Also, notice…

C. Faithfulness from Jesus

The Lord offers a covenant – a promise – to all who repent and receive Him asLLord and Savior. Note how Jesus is faithful to His own. He was faithful to Peter, as described in Luke 22:31. He will be faithful to you. God keeps His word.

D. Future with Jesus

He drank the cup of judgment for us so that we might drink the cup of joy in this life and an even greater joy with Him in heaven one day. Note that He told His disciples, according to Paul’s own words, that He is planning to celebrate a meal with us in heaven. The cup he offered His disciples in the Upper Room was a foreshadowing of the cup we will drink with Him one day in glory.

What a day that will be!

No religious book on earth offers total forgiveness of sin – no book but the Bible! That is because only Jesus shed his blood for our sins, and only his blood can cleanse sin from our lives.

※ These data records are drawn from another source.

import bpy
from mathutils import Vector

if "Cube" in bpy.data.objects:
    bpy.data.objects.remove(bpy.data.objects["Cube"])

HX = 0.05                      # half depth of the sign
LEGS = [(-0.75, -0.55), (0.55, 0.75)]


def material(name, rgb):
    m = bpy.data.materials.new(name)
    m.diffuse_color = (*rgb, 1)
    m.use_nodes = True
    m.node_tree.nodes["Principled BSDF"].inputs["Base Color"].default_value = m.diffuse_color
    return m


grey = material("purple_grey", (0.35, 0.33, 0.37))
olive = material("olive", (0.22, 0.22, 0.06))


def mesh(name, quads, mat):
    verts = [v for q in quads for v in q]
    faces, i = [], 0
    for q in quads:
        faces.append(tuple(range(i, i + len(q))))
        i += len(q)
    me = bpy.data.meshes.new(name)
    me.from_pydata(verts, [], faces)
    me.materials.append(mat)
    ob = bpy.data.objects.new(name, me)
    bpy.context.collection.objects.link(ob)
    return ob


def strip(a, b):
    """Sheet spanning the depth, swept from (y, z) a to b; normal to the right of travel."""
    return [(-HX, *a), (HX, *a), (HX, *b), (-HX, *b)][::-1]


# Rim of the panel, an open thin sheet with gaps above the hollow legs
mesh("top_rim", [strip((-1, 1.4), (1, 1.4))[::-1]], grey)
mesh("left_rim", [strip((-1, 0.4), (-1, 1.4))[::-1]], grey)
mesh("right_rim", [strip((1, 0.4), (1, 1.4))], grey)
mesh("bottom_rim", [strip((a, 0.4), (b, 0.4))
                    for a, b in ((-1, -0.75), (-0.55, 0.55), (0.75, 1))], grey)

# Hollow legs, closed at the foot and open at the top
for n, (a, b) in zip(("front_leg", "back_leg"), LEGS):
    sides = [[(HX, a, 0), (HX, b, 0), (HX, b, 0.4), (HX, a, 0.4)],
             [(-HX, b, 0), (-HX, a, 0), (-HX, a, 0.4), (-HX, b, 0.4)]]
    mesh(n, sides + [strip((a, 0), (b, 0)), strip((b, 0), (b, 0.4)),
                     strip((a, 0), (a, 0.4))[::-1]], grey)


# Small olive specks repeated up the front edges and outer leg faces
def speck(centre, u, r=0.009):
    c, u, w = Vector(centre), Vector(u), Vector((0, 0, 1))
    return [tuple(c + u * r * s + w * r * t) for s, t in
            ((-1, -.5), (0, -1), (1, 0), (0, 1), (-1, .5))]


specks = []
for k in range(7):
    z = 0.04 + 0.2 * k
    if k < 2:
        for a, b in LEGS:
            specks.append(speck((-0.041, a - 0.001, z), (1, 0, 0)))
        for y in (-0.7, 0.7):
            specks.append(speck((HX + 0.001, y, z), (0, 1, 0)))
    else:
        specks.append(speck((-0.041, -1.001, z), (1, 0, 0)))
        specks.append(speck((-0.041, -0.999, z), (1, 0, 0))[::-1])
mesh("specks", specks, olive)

Jesus told his disciples to "divide" the cup among themselves. There is in the cup of forgiveness a necessity. We are to forgive each other.

A. God's Expectation Demands It

Read Matthew 6:14-15, "For if you forgive men when they sin against you, your heavenly Farther will also forgive you.  But if you do not forgive men their sins, you Father will not forgive your sins."

Look at Ephesians 4:32 "Be king and compassionate to one another, forgiving each other, just as in Christ God forgave you."

You see clearly that God expects us to forgive because we have been forgiven. Are you carrying a grudge in your hear today? Is there a wrong committed against you that you have not forgiven? Remember what the Lord has done for you. Christ gave us the cup and expects the cup to work through us so that we forgive others.

B. My Experience Demands It

Since I am forgiven, I must forgive! You see, the cup Jesus took for us was a cup filled with our sins and the wrath of God upon our sins. But, Jesus drank all of the wrath in our place. Yet, he filled with cup with His love – symbolized by His blood – and gave it to us to drink. It is life, joy, peace and eternal life! But, also, He asks us to pass the cup along. Even as we take part in the Lord’s Supper, on almost all occasions, we pass the elements to each other. We take and we share. I hope you see the meaning here. We take from Christ the grace and forgiveness in His body and blood, symbolized by the bread and cup, and we are to offer forgiveness and grace to others as well.


For those who have never trusted Christ, Jesus offers you redemption today through His sacrifice for your sin. He drank the cup for you.

A man was dying and his friend visited him almost daily. Each day the friend would ask the dying man, "Is there anything I can do for you?" Is there anything I can do? Is there anything I can do? As the sick man neared death, he finally answered the question. When his friend asked, "Is there anything I can do?" he replied, "I do not need something done for me, I need someone to undo some things for me! Do you know anyone who can undo some things for me?"

Let me tell you today, there is One who can undo some things for you. His name is Jesus. Jesus is the great un-doer of our sins and their penalty. If your sins have not been forgiven, you are still under wrath. John wrote about the love of God in 1 John 4:8, and he told us that God is love. But the same writer told us in John 3:36 that the wrath of God is upon the lost. But, you don’t have to stay there. Jesus is offering a cup to you today - take it now for forgiveness or take later for judgment. You see, the wrath of God is upon ALL sin. You can know Christ and have the forgiveness that comes from the cup he drank for you, or you can wait and drink the cup of wrath on your own sins one day at the judgment.

The choice is yours!

Now, dear Christian, you who have already accepted Jesus and His sacrifice for your sin, do you need to respond today in recommitment of your life to Christ before you receive the Lord’s Supper today?

All who hear His voice, come to Him just now as we sing the invitation. He is calling – let us respond.